Exercise directions: Could you reproduce the lines below from the one with "cw, ch = 0.072" through the one with "# two mounting knobs"? Keep both ends and add nothing.

Source texts of formatted documents:
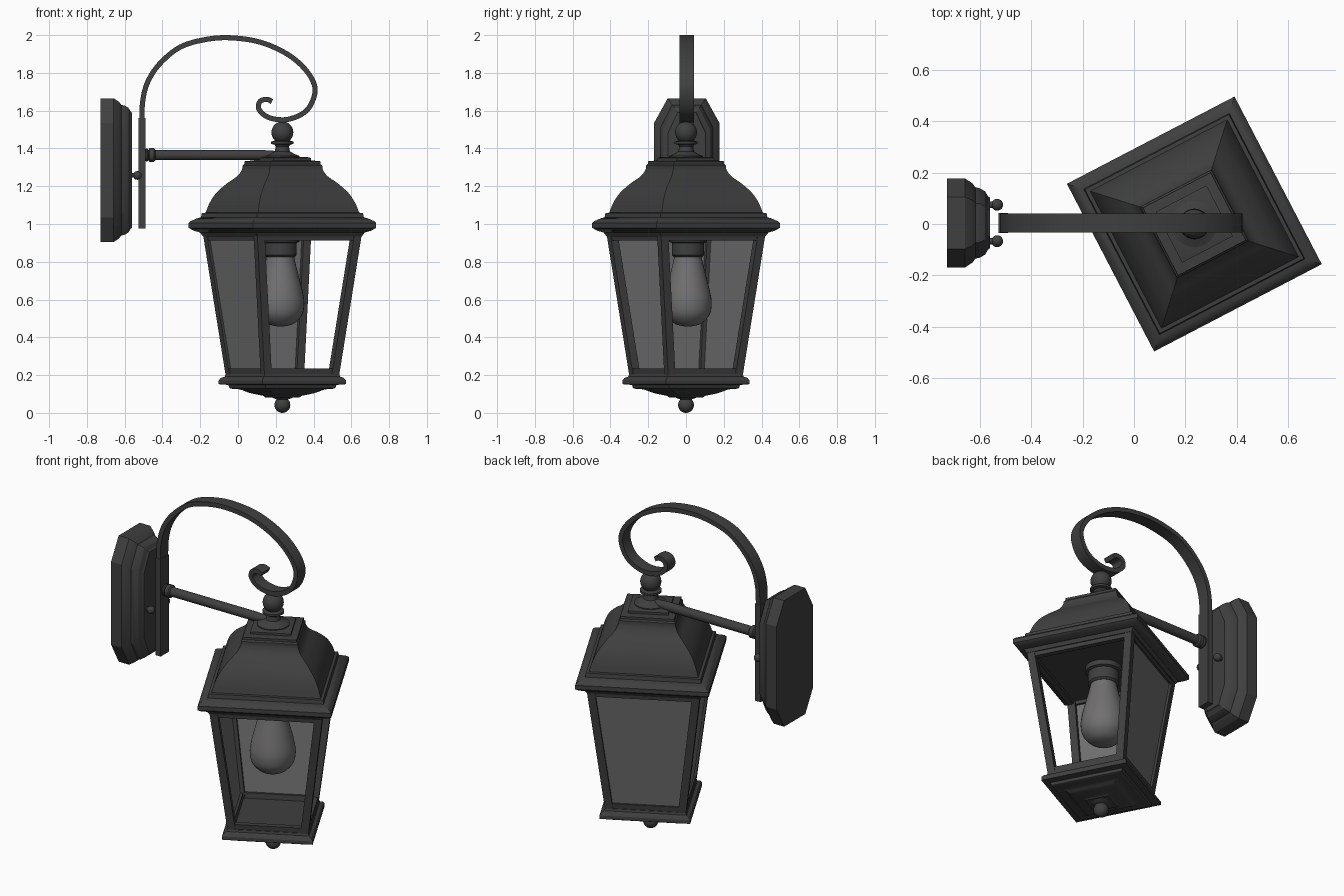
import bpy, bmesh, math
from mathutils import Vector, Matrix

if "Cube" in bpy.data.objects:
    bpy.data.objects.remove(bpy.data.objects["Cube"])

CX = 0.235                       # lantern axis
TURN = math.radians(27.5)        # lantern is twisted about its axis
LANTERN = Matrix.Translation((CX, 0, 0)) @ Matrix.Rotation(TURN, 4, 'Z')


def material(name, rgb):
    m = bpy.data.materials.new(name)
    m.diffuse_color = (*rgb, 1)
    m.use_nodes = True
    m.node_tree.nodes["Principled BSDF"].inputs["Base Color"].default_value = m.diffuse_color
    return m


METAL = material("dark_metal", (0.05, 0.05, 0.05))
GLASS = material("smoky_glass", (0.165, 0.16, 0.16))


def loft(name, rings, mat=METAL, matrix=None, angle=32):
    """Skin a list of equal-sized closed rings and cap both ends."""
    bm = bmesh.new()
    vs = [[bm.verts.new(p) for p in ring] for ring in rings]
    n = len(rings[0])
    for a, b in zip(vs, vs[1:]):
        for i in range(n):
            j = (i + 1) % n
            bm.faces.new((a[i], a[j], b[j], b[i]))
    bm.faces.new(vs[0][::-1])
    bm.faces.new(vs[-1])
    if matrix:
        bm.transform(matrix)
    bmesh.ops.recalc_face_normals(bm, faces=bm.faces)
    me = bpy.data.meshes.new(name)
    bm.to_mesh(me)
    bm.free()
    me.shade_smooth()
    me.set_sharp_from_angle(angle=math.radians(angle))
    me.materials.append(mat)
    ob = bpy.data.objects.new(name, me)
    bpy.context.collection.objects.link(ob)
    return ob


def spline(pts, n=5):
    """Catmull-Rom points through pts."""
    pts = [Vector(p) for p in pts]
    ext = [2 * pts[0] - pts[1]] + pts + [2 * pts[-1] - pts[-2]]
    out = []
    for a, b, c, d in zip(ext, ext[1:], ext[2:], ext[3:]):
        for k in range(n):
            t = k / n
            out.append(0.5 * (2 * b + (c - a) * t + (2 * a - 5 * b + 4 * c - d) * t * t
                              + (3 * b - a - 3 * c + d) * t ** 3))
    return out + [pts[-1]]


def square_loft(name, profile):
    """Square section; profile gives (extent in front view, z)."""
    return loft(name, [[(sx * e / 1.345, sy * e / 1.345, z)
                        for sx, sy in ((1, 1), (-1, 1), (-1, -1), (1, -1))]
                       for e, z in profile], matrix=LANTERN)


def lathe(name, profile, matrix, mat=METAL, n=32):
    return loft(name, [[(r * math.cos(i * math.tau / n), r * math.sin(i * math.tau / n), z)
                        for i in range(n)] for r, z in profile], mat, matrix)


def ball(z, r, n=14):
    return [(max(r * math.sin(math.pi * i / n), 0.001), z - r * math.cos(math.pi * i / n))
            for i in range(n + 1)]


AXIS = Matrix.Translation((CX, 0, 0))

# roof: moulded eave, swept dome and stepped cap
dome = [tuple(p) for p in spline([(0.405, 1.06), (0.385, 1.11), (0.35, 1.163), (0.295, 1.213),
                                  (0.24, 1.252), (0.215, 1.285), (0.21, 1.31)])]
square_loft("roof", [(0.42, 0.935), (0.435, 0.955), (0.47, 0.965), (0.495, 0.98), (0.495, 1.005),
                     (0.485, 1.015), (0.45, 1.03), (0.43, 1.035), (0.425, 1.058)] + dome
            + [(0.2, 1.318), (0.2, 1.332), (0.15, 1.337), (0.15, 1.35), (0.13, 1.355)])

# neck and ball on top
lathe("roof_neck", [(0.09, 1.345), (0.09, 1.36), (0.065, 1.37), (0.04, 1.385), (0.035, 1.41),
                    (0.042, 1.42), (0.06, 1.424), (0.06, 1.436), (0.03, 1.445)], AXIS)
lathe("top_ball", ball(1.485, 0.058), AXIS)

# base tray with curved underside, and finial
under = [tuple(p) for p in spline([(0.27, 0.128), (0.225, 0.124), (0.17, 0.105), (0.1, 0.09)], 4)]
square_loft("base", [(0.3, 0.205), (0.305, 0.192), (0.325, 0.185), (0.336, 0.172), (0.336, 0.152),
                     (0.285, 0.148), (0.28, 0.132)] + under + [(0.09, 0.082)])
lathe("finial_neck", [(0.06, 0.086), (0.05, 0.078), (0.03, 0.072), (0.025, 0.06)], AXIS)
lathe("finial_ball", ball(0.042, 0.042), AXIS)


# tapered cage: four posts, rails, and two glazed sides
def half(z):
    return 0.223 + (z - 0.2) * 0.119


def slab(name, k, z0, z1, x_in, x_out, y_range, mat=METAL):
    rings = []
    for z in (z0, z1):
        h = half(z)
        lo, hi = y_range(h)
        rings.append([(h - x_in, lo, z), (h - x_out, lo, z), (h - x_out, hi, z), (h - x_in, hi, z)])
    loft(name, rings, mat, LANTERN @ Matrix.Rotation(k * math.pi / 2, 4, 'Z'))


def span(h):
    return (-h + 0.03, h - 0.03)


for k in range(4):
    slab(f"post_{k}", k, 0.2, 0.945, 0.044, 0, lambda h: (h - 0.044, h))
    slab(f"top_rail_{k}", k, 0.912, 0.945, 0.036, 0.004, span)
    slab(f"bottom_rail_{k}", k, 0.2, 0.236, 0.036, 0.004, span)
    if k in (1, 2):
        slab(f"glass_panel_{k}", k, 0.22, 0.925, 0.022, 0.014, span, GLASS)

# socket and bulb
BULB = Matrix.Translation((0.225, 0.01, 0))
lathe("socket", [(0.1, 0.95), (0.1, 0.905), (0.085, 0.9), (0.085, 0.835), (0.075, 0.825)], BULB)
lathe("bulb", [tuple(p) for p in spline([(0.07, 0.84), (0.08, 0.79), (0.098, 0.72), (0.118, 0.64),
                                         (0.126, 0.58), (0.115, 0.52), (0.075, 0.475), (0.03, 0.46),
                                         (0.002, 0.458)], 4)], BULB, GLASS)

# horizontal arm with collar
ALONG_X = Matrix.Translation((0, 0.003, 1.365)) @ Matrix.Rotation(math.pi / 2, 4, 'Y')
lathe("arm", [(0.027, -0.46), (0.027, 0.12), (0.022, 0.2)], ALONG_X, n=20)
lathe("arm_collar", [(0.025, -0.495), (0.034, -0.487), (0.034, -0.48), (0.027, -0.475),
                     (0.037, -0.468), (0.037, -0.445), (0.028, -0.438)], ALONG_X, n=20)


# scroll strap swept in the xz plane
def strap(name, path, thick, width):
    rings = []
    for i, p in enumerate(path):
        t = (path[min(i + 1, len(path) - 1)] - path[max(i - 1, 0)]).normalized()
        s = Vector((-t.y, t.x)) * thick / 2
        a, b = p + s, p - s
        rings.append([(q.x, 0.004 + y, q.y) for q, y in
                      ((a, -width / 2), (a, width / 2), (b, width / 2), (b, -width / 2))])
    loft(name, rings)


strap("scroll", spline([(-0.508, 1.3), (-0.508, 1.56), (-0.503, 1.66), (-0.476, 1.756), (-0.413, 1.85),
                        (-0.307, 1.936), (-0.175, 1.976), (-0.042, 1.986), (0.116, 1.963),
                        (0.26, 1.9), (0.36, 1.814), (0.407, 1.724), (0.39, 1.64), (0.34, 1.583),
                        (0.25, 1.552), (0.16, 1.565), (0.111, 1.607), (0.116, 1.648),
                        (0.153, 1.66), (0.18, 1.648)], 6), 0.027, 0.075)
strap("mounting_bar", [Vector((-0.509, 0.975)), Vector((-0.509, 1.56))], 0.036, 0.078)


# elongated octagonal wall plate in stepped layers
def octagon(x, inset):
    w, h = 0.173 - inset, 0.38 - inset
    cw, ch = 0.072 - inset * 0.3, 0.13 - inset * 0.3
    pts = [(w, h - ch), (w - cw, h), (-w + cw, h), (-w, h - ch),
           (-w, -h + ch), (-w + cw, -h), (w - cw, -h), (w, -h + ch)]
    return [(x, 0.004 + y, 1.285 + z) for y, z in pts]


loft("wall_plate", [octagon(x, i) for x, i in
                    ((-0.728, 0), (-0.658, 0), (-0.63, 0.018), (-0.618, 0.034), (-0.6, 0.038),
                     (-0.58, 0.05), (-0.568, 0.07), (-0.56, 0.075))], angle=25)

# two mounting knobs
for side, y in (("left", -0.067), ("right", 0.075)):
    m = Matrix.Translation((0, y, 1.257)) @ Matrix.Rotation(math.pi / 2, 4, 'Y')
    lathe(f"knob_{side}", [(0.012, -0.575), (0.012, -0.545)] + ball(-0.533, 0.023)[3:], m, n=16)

Solution to this exercise:
    cw, ch = 0.072 - inset * 0.3, 0.13 - inset * 0.3
    pts = [(w, h - ch), (w - cw, h), (-w + cw, h), (-w, h - ch),
           (-w, -h + ch), (-w + cw, -h), (w - cw, -h), (w, -h + ch)]
    return [(x, 0.004 + y, 1.285 + z) for y, z in pts]


loft("wall_plate", [octagon(x, i) for x, i in
                    ((-0.728, 0), (-0.658, 0), (-0.63, 0.018), (-0.618, 0.034), (-0.6, 0.038),
                     (-0.58, 0.05), (-0.568, 0.07), (-0.56, 0.075))], angle=25)

# two mounting knobs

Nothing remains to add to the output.